Every teacher knows how hard teaching can be. The job carries the stress of dealing with administrators, regulations, unruly children and angry parents. No matter how hard you work to prepare your lessons and develop your relationships with your students, there's always some new conflict to resolve. The last thing you want is to compound your work stress with the stress of a nasty custody battle.
For this reason, you might be thankful that Illinois law encourages mediation. In most cases, the law demands that parents attempt to resolve their custody disputes in mediation. But to make the most of your time in mediation, you need to be prepared. That begins with realistic expectations.
Child custody is about the child
Research has consistently shown that children do best after divorce when both parents remain actively involved and work together to avoid conflict. Accordingly, Illinois courts tend to favor the involvement of both parents.
This does not mean that both parents will share custody or equal parenting time. Nor does it mean that, like some other states, Illinois starts from a presumption that parental responsibilities and parenting time should be divided as evenly as possible. Instead, the law aims to safeguard the child's best interests.
How do the courts determine your child's best interests? They weigh a series of at least 15 concerns, including:
- Your child's wishes
- Your wishes and those of your ex
- The physical and mental health of everyone involved
- The current circumstances of your child's residence, school and community
- The distance between your home and your ex's
- Any incidences of abuse, violence or threats of violence
- Your willingness to encourage your child's relationship with your ex
The main takeaway, here, may be that if you take your custody dispute into the courtroom, the court will review these issues. It will weigh them-along with any other issues it believes are relevant-to decide what's best for your child.
Mediation is a chance for the parents to negotiate
The court focuses on your child's best interests. Mediation gives you more of an opportunity to voice your interests and goals.
If you can negotiate a deal with your ex, you don't need to hope the court will view your child's best interests the way you do. As a teacher, your work schedule varies greatly from those of most other working adults. The courts may not give that fact the same weight you do. In mediation, you can pursue the parenting plan that you-and not the court-feel will best suit your child's needs. Depending on your goals, you might find some way to take advantage of your free summers.

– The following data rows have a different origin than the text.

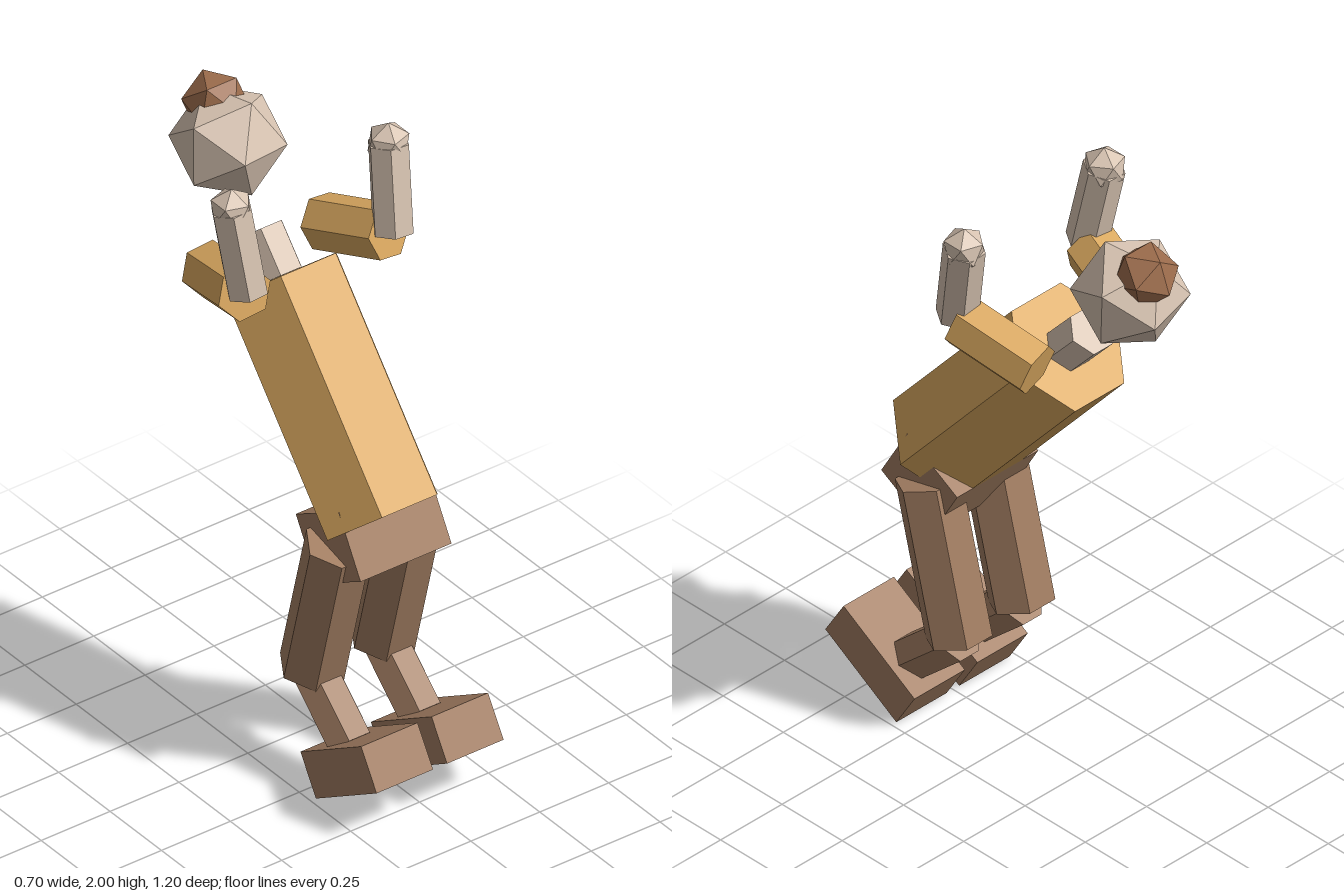
import * as THREE from 'three';

const paint = (name, color) => {
  const m = new THREE.MeshStandardMaterial({ color });
  m.name = name;
  return m;
};

export function createModel() {
  const model = new THREE.Group();
  model.name = 'figure';
  const shirt = paint('ochre shirt', 0xdba960);
  const trousers = paint('brown trousers', 0xa47f63);
  const skin = paint('pale skin', 0xd8c4b2);
  const hair = paint('brown hair', 0x9c6c4c);

  const add = (name, geometry, material, position, rotation = [0, 0, 0]) => {
    const mesh = new THREE.Mesh(geometry, material);
    mesh.name = name;
    mesh.position.set(...position);
    mesh.rotation.set(...rotation);
    model.add(mesh);
    return mesh;
  };

  // Faceted six-sided prism running from point a to point b
  const limb = (name, a, b, radius, material) => {
    const from = new THREE.Vector3(...a);
    const along = new THREE.Vector3(...b).sub(from);
    const geometry = new THREE.CylinderGeometry(radius, radius, along.length(), 6, 1, false, Math.PI / 6).toNonIndexed();
    geometry.computeVertexNormals();
    const mesh = add(name, geometry, material, from.addScaledVector(along, 0.5).toArray());
    mesh.quaternion.setFromUnitVectors(new THREE.Vector3(0, 1, 0), along.normalize());
  };

  const gem = (name, radius, material, position, rotation) =>
    add(name, new THREE.IcosahedronGeometry(radius, 0), material, position, rotation);

  // Body leaning back
  limb('torso', [0, 0.907, 0.32], [0, 1.488, -0.173], 0.2, shirt);
  limb('neck', [0, 1.488, -0.173], [0, 1.6, -0.271], 0.075, skin);
  add('pelvis', new THREE.BoxGeometry(0.33, 0.214, 0.241), trousers, [0, 0.843, 0.277], [-0.52, 0, 0]);

  // Head and hair bun
  gem('head', 0.176, skin, [0, 1.825, -0.432], [-1.23, -0.37, -1.76]);
  gem('hair', 0.102, hair, [0.005, 1.919, -0.5], [0.365, 0, 0]);

  // Mirrored arms and legs
  for (const [side, s] of [['left', 1], ['right', -1]]) {
    const shoulder = [s * 0.205, 1.553, -0.255];
    const elbow = [s * 0.262, 1.63, 0];
    const wrist = [s * 0.285, 1.92, -0.033];
    limb(`${side}UpperArm`, shoulder, elbow, 0.087, shirt);
    limb(`${side}Forearm`, [s * 0.264, 1.643, 0.018], wrist, 0.065, skin);
    gem(`${side}Hand`, 0.068, skin, wrist, [0, 0, s * 0.5536]);

    const hip = [s * 0.128, 0.846, 0.277];
    const knee = [s * 0.128, 0.34, 0.149];
    const ankle = [s * 0.128, 0.17, 0.336];
    limb(`${side}Thigh`, hip, knee, 0.103, trousers);
    limb(`${side}Shin`, knee, ankle, 0.075, trousers);
    add(`${side}Foot`, new THREE.BoxGeometry(0.205, 0.145, 0.346), trousers, [s * 0.128, 0.153, 0.415], [-0.55, 0, 0]);
  }
  return model;
}
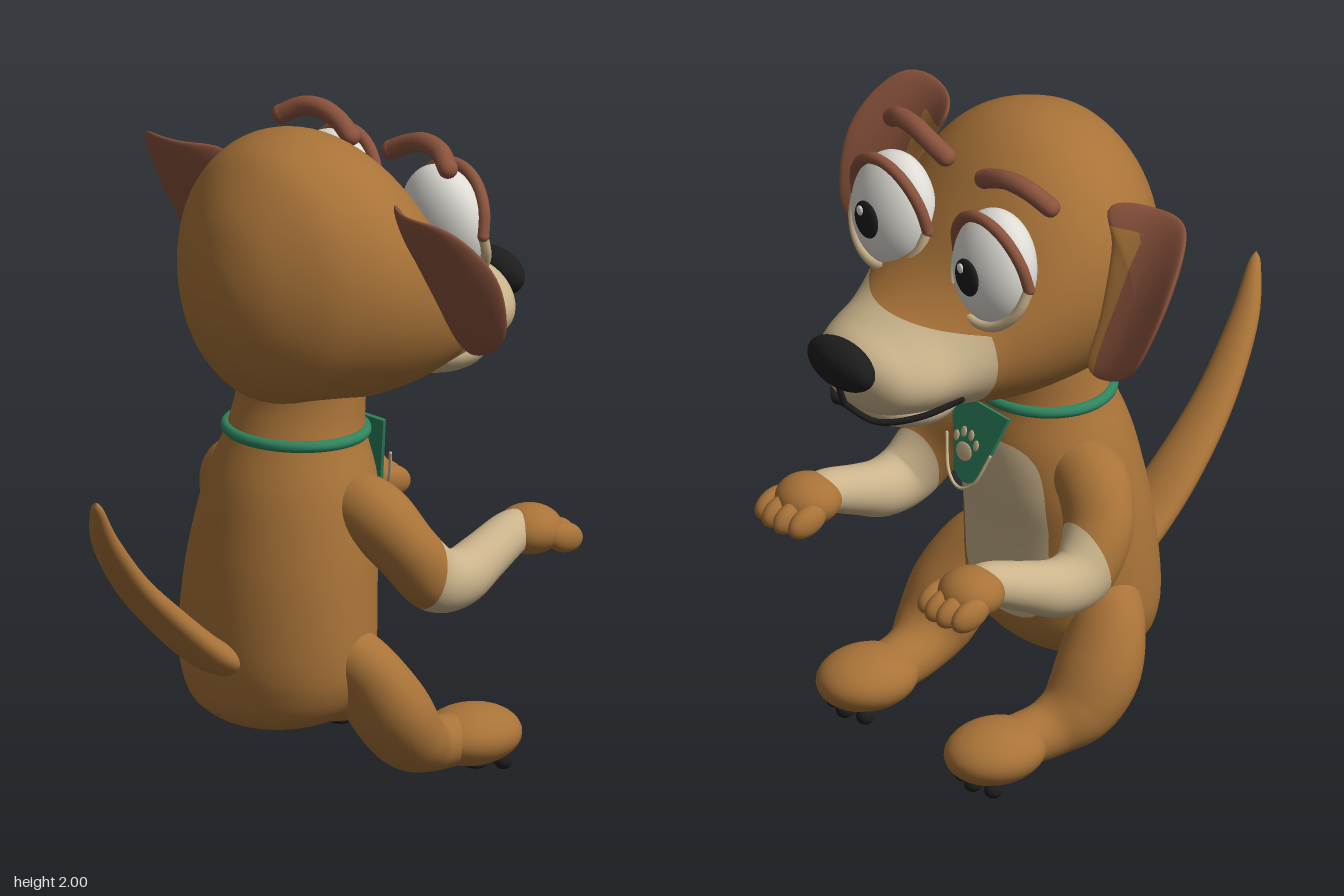
import * as THREE from 'three';

const V = (x, y, z) => new THREE.Vector3(x, y, z);
const spline = (pts, closed = false) => new THREE.CatmullRomCurve3(pts, closed, 'catmullrom', 0.5);

// Smooth skin over a list of closed rings of equal length
function loft(rings) {
  const n = rings[0].length, pos = [], idx = [];
  rings.forEach(r => r.forEach(p => pos.push(p.x, p.y, p.z)));
  for (let i = 0; i < rings.length - 1; i++) for (let j = 0; j < n; j++) {
    const a = i * n + j, b = i * n + (j + 1) % n;
    idx.push(a, b, a + n, b, b + n, a + n);
  }
  const g = new THREE.BufferGeometry();
  g.setAttribute('position', new THREE.Float32BufferAttribute(pos, 3));
  g.setIndex(idx);
  g.computeVertexNormals();
  return g;
}

// Tapered elliptical limb; each station is [x, y, z, radius across, radius deep]
function limb(stations, axis = null, steps = 40, sides = 40) {
  const path = spline(stations.map(s => V(s[0], s[1], s[2])));
  const size = spline(stations.map(s => V(s[3], s[4], 0)));
  const rings = [];
  for (let i = 0; i <= steps; i++) {
    const t = i / steps, c = path.getPoint(t), r = size.getPoint(t);
    const T = axis || path.getTangent(t);
    const S = V(1, 0, 0).addScaledVector(T, -T.x).normalize();
    const U = T.clone().cross(S);
    rings.push(Array.from({ length: sides }, (_, j) => {
      const a = j / sides * Math.PI * 2;
      return c.clone().addScaledVector(S, Math.cos(a) * Math.max(r.x, 0))
        .addScaledVector(U, Math.sin(a) * Math.max(r.y, 0));
    }));
  }
  return loft(rings);
}

// Cut a geometry along f = 0: group 0 where f < 0, group 1 where f > 0
function split(geo, f) {
  const P = geo.attributes.position, N = geo.attributes.normal, I = geo.index.array;
  const pos = [], nor = [], out = new THREE.BufferGeometry();
  for (const side of [-1, 1]) {
    const start = pos.length / 3;
    for (let k = 0; k < I.length; k += 3) {
      const tri = [0, 1, 2].map(m => {
        const p = V().fromBufferAttribute(P, I[k + m]), n = V().fromBufferAttribute(N, I[k + m]);
        return { p, n, d: side * f(p, n) };
      });
      const poly = [];
      tri.forEach((a, m) => {
        const b = tri[(m + 1) % 3];
        if (a.d >= 0) poly.push(a);
        if ((a.d >= 0) !== (b.d >= 0)) {
          const t = a.d / (a.d - b.d);
          poly.push({ p: a.p.clone().lerp(b.p, t), n: a.n.clone().lerp(b.n, t).normalize() });
        }
      });
      for (let m = 1; m < poly.length - 1; m++) for (const v of [poly[0], poly[m], poly[m + 1]]) {
        pos.push(...v.p.toArray());
        nor.push(...v.n.toArray());
      }
    }
    out.addGroup(start, pos.length / 3 - start, side < 0 ? 0 : 1);
  }
  out.setAttribute('position', new THREE.Float32BufferAttribute(pos, 3));
  out.setAttribute('normal', new THREE.Float32BufferAttribute(nor, 3));
  return out;
}

export function createModel() {
  const root = new THREE.Group();
  root.name = 'sittingDog';
  const mat = (name, color) => Object.assign(new THREE.MeshStandardMaterial({ color }), { name });
  const brown = mat('brownFur', 0xa97338), tan = mat('tanFur', 0xcbb48c), rust = mat('rustFur', 0x8b533d);
  const black = mat('black', 0x1d1d1d), white = mat('eyeWhite', 0xdedcd5), green = mat('green', 0x2f8560);

  const add = (name, geo, m, parent = root) => {
    const mesh = new THREE.Mesh(geo, m);
    mesh.name = name;
    parent.add(mesh);
    return mesh;
  };
  const ball = (name, m, p, r, parent = root) => {
    const mesh = add(name, new THREE.SphereGeometry(1, 32, 24), m, parent);
    mesh.position.set(...p);
    mesh.scale.set(...r);
    return mesh;
  };
  const tube = (name, m, pts, r, parent = root) => {
    const mesh = add(name, new THREE.TubeGeometry(spline(pts.map(p => V(...p))), 32, r, 10), m, parent);
    for (const p of [pts[0], pts[pts.length - 1]]) ball(name + 'End', m, p, [r, r, r], parent);
    return mesh;
  };

  // Body with a tan belly patch: [y, z, half width, half depth]
  const body = [[.2, .04, 0, 0], [.212, .04, .14, .12], [.26, .03, .26, .2], [.34, .01, .32, .243],
    [.45, .005, .335, .255], [.65, -.01, .32, .255], [.8, -.035, .3, .255], [.95, -.055, .265, .24],
    [1.09, -.07, .215, .2], [1.2, -.09, .2, .185], [1.3, -.09, .2, .18]].map(([y, z, a, b]) => [0, y, z, a, b]);
  add('body', split(limb(body, V(0, 1, 0), 60, 64),
    p => Math.min(-p.z - .05, 1 - (p.x / .2) ** 4 - ((p.y - .68) / .3) ** 4)), [brown, tan]);

  // Head and muzzle: [z, top, bottom, half width]
  const head = [[.266, 1.55, 1.55, 0], [.25, 1.67, 1.43, .1], [.2, 1.81, 1.31, .21], [.1, 1.94, 1.21, .335],
    [0, 1.99, 1.185, .4], [-.1, 2, 1.17, .43], [-.2, 1.97, 1.16, .425], [-.3, 1.89, 1.158, .4],
    [-.4, 1.76, 1.17, .36], [-.5, 1.62, 1.195, .31], [-.6, 1.535, 1.215, .27], [-.7, 1.49, 1.225, .24],
    [-.78, 1.465, 1.24, .185], [-.825, 1.43, 1.29, .1], [-.84, 1.37, 1.37, 0]]
    .map(([z, t, b, w]) => [0, (t + b) / 2, z, w, (t - b) / 2]);
  add('head', split(limb(head, V(0, 0, -1), 84, 72), p => -p.z - .5 -
    .15 * Math.max(0, 1 - (p.x / .28) ** 2) * THREE.MathUtils.smoothstep(p.y, 1.35, 1.5)), [brown, tan]);
  ball('lowerJaw', tan, [0, 1.24, -.61], [.18, .085, .165]);
  ball('nose', black, [0, 1.41, -.845], [.14, .077, .06]);
  tube('mouth', black, [[.25, 1.305, -.59], [.195, 1.262, -.7], [.1, 1.236, -.79], [0, 1.27, -.832],
    [-.1, 1.236, -.79], [-.195, 1.262, -.7], [-.25, 1.305, -.59]], .01);
  tube('philtrum', black, [[0, 1.27, -.832], [0, 1.32, -.85], [0, 1.38, -.86]], .01);

  // Tail
  add('tail', limb([[0, .42, .2, .1, .05], [.005, .47, .3, .1, .052], [.02, .6, .46, .09, .05],
    [.06, .76, .64, .072, .043], [.12, .94, .8, .05, .034], [.175, 1.07, .885, .022, .018],
    [.19, 1.105, .905, 0, 0]]), brown);

  for (const s of [1, -1]) {
    const side = new THREE.Group();
    side.name = s > 0 ? 'leftSide' : 'rightSide';
    root.add(side);
    const flip = list => list.map(([x, ...r]) => [s * x, ...r]);

    // Ear: a curved, leaning pillow with a brown inner patch
    const edge = [[.38, 1.85], [.5, 1.865], [.65, 1.855], [.72, 1.76], [.73, 1.63], [.68, 1.47], [.57, 1.395],
      [.48, 1.41], [.46, 1.55], [.42, 1.74]];
    const rim = spline(edge.map(([x, y]) => V(x, y, 0)), true).getPoints(56).slice(0, -1);
    const rings = Array.from({ length: 25 }, (_, i) => {
      const a = i / 24 * Math.PI, k = Math.sin(a);
      const ring = rim.map(p => {
        const x = .57 + (p.x - .57) * k, y = 1.64 + (p.y - 1.64) * k;
        return V(s * x, y, -.04 - (1.86 - y) * .53 - 2.4 * (x - .56) ** 2 + .035 * Math.cos(a));
      });
      return s > 0 ? ring : ring.reverse();
    });
    add('ear', split(loft(rings), (p, n) => Math.min(.51 - Math.abs(p.x), -n.z - .3, 1.8 - p.y)), [rust, brown], side);

    // Eye, lids and brow
    const eye = ball('eyeball', white, [s * .235, 1.7, -.45], [.155, .178, .1], side);
    eye.rotation.x = .15;
    ball('pupil', black, [s * .233, 1.697, -.556], [.052, .06, .014], side);
    ball('eyeGlint', white, [s * .233 + .016, 1.725, -.568], [.014, .016, .006], side);
    const lid = (dir, top, z) => Array.from({ length: 9 }, (_, i) => {
      const a = i / 8 * Math.PI, k = Math.sin(a);
      return [s * .235 + .165 * Math.cos(a), 1.69 + dir * top * k, -.455 + (z + .455) * k];
    });
    tube('upperLid', rust, lid(1, .18, -.495), .018, side);
    tube('lowerLid', tan, lid(-1, .16, -.515), .016, side);
    tube('brow', rust, flip([[.365, 1.915, -.345], [.3, 1.95, -.37], [.22, 1.955, -.38], [.15, 1.935, -.38],
      [.09, 1.905, -.37]]), .03, side);

    // Arm with a tan forearm
    add('arm', split(limb(flip([[.2, .9, -.1, .1, .1], [.3, .865, -.12, .115, .105], [.375, .77, -.17, .11, .095],
      [.405, .675, -.25, .09, .1], [.405, .655, -.35, .085, .09], [.39, .69, -.46, .078, .076],
      [.375, .735, -.58, .07, .066], [.375, .74, -.64, .065, .06]])),
      p => -p.z - .21 - .25 * (p.y - .65)), [brown, tan], side);

    // Hand and fingers
    ball('palm', brown, [s * .378, .735, -.66], [.102, .075, .1], side);
    for (let i = 0; i < 4; i++) {
      const u = i - 1.5, f = ball('finger', brown, [s * .378 + u * .052, .712, -.745 + .008 * u * u], [.035, .046, .07], side);
      f.rotation.x = -.3;
    }

    // Leg, foot and paw pads
    add('leg', limb(flip([[.22, .48, -.02, .09, .09], [.295, .4, -.07, .125, .1], [.335, .28, -.135, .14, .115],
      [.335, .18, -.21, .125, .105], [.315, .13, -.3, .095, .085], [.3, .115, -.4, .085, .08],
      [.3, .115, -.48, .085, .075]])), brown, side);
    ball('foot', brown, [s * .297, .113, -.5], [.138, .09, .162], side);
    ball('heelPad', black, [s * .297, .022, -.51], [.045, .016, .035], side);
    for (const u of [-1, 0, 1])
      ball('toePad', black, [s * .297 + u * .07, .032, -.585 + .02 * u * u], [.026, .026, .028], side);
  }

  // Collar
  const collar = add('collar', new THREE.TorusGeometry(.21, .018, 12, 64), green);
  collar.rotation.x = Math.PI / 2;
  collar.position.set(0, 1.09, -.07);
  collar.scale.set(1.03, .94, 1);

  // Neckerchief with a paw print and trim
  const scarf = new THREE.Group();
  scarf.name = 'neckerchief';
  scarf.position.set(0, 1.09, -.312);
  scarf.rotation.x = .26;
  root.add(scarf);
  const shape = new THREE.Shape();
  shape.moveTo(-.13, 0);
  shape.lineTo(.13, 0);
  shape.lineTo(.055, -.22);
  shape.quadraticCurveTo(0, -.28, -.055, -.22);
  shape.closePath();
  add('cloth', new THREE.ExtrudeGeometry(shape, { depth: .012, bevelEnabled: false }), green, scarf);
  tube('trim', tan, [[.1, -.13, -.012], [.06, -.23, -.014], [0, -.265, -.016], [-.06, -.23, -.014],
    [-.1, -.13, -.012]], .005, scarf);
  ball('printPad', tan, [0, -.15, -.025], [.035, .028, .004], scarf);
  for (const [x, y] of [[-.045, -.115], [-.017, -.093], [.017, -.093], [.045, -.115]])
    ball('printToe', tan, [x, y, -.025], [.012, .017, .004], scarf);

  return root;
}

Even so, there are clearly differences in the ways that people approach mediation. Some are more successful than others.